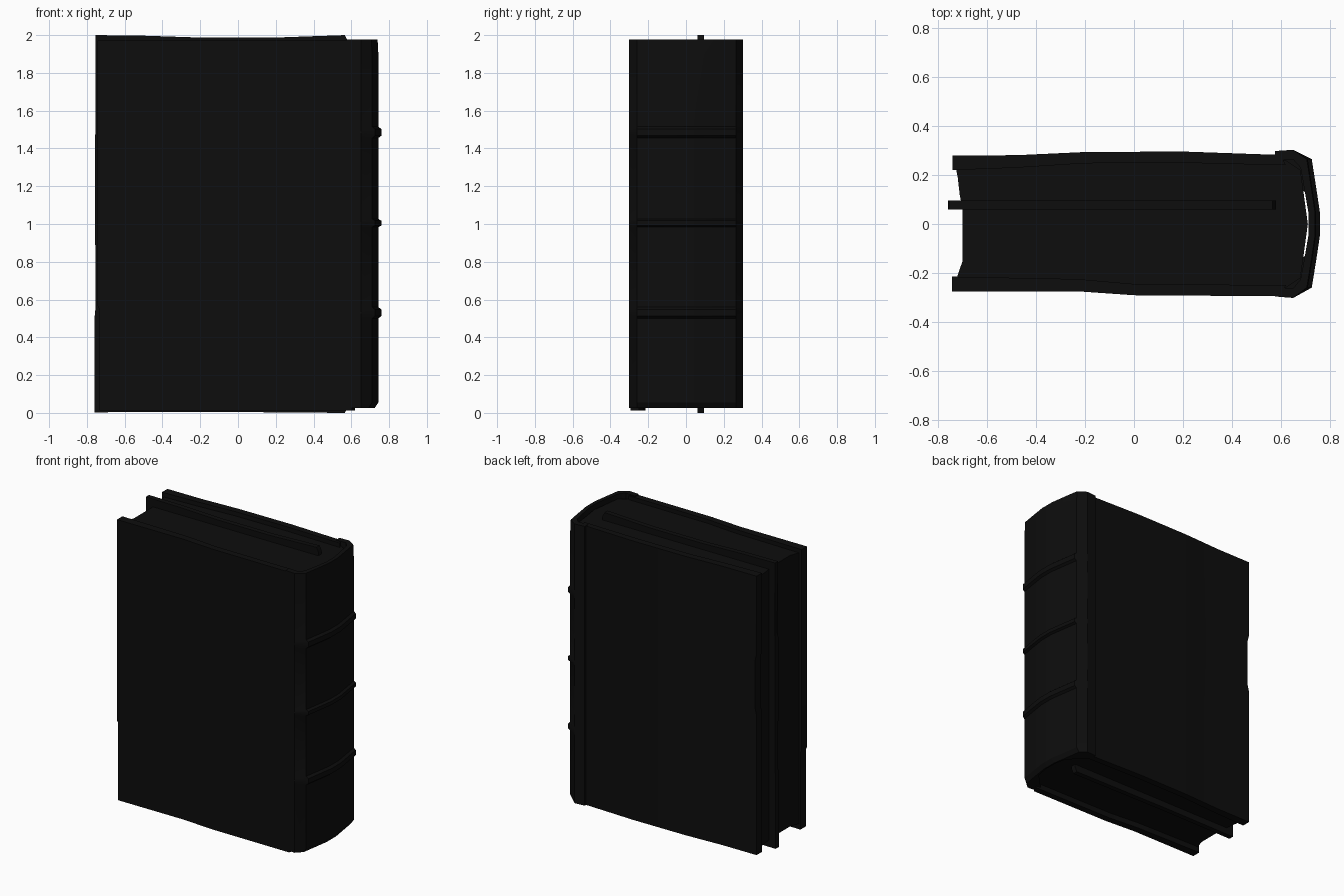
import bpy, bmesh

if "Cube" in bpy.data.objects:
    bpy.data.objects.remove(bpy.data.objects["Cube"])

# Dark leather and paper
dark = bpy.data.materials.new("dark_leather")
dark.diffuse_color = (0.004, 0.004, 0.004, 1)
dark.use_nodes = True
dark.node_tree.nodes["Principled BSDF"].inputs["Base Color"].default_value = dark.diffuse_color


def loft(name, rings):
    """Skin closed rings of 3D points and cap both ends."""
    bm = bmesh.new()
    loops = [[bm.verts.new(p) for p in r] for r in rings]
    n = len(loops[0])
    for a, b in zip(loops, loops[1:]):
        for i in range(n):
            j = (i + 1) % n
            bm.faces.new((a[i], a[j], b[j], b[i]))
    caps = [bm.faces.new(loops[0]), bm.faces.new(loops[-1])]
    bmesh.ops.triangulate(bm, faces=caps)
    bmesh.ops.recalc_face_normals(bm, faces=bm.faces)
    me = bpy.data.meshes.new(name)
    bm.to_mesh(me)
    bm.free()
    me.materials.append(dark)
    ob = bpy.data.objects.new(name, me)
    bpy.context.collection.objects.link(ob)
    bpy.ops.object.select_all(action='DESELECT')
    ob.select_set(True)
    bpy.context.view_layer.objects.active = ob
    bpy.ops.object.shade_smooth_by_angle()
    return ob


def level(profile, z, edge=0.0):
    """Profile at height z; edge shifts only the fore edge points."""
    return [(x + (edge if x < -0.73 else 0), y, z) for x, y in profile]


# Front cover: bowed board, slightly worn fore edge low down
front = [(-0.742, -0.275), (-0.23, -0.275), (0.0, -0.291), (0.6, -0.295),
         (0.62, -0.25), (0.0, -0.245), (-0.23, -0.225), (-0.742, -0.215)]
loft("front_cover", [level(front, z, e) for z, e in
     ((0.012, 0.008), (0.55, 0.008), (0.57, -0.002), (1.972, -0.002))])

# Back cover: bowed board with a shallow dent in the fore edge
back = [(-0.742, 0.28), (-0.48, 0.281), (-0.2, 0.294), (0.2, 0.296), (0.6, 0.282),
        (0.62, 0.24), (0.2, 0.25), (-0.2, 0.248), (-0.48, 0.23), (-0.742, 0.22)]
loft("back_cover", [level(back, z, e) for z, e in
     ((0.025, 0), (1.0, 0), (1.05, 0.012), (1.38, 0.012), (1.43, 0), (1.975, 0))])

# Page block, flaring where it meets the boards
pages = [(-0.729, -0.235), (-0.7, -0.15), (-0.7, 0.06), (-0.712, 0.12), (-0.72, 0.19),
         (-0.729, 0.235), (-0.2, 0.26), (0.62, 0.26), (0.68, 0.22), (0.71, 0.0),
         (0.68, -0.22), (0.62, -0.26), (0.0, -0.26)]
loft("page_block", [level(pages, z) for z in (0.05, 1.945)])

# Loose leaf standing proud of the page block
leaf = [(-0.76, 0.003), (-0.2, 0.006), (0.565, 0.0), (0.58, 0.03), (0.58, 1.97),
        (0.565, 2.0), (0.2, 1.987), (-0.2, 1.987), (-0.5, 1.997), (-0.755, 2.0),
        (-0.745, 1.5), (-0.757, 1.47), (-0.755, 0.55), (-0.76, 0.5)]
loft("loose_leaf", [[(x, y, z) for x, z in leaf] for y in (0.06, 0.095)])

# Spine shell with raised bands
outer = [(0.575, -0.296), (0.65, -0.302), (0.71, -0.26), (0.728, -0.15), (0.743, -0.05),
         (0.743, 0.05), (0.728, 0.15), (0.71, 0.265), (0.65, 0.303), (0.575, 0.298)]
inner = [(x - 0.03 if abs(y) < 0.28 else x, y * 0.87) for x, y in reversed(outer)]


def spine_ring(z, bulge=0.0):
    ring = [(x + (bulge if x > 0.66 else 0), y, z) for x, y in outer]
    return ring + [(x, y, z) for x, y in inner]


rings = [spine_ring(0.025, -0.02), spine_ring(0.055)]
for zc, h in ((0.53, 0.025), (1.005, 0.018), (1.485, 0.025)):
    rings += [spine_ring(zc + k * h, b) for k, b in
              ((-1.2, 0), (-0.7, 0.016), (0.7, 0.016), (1.2, 0))]
rings += [spine_ring(1.9), spine_ring(1.978, -0.004)]
loft("spine", rings)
● ● ●
Whenever the string "return" turns up in a line above, copy that line out.

    return ob
    return [(x + (edge if x < -0.73 else 0), y, z) for x, y in profile]
    return ring + [(x, y, z) for x, y in inner]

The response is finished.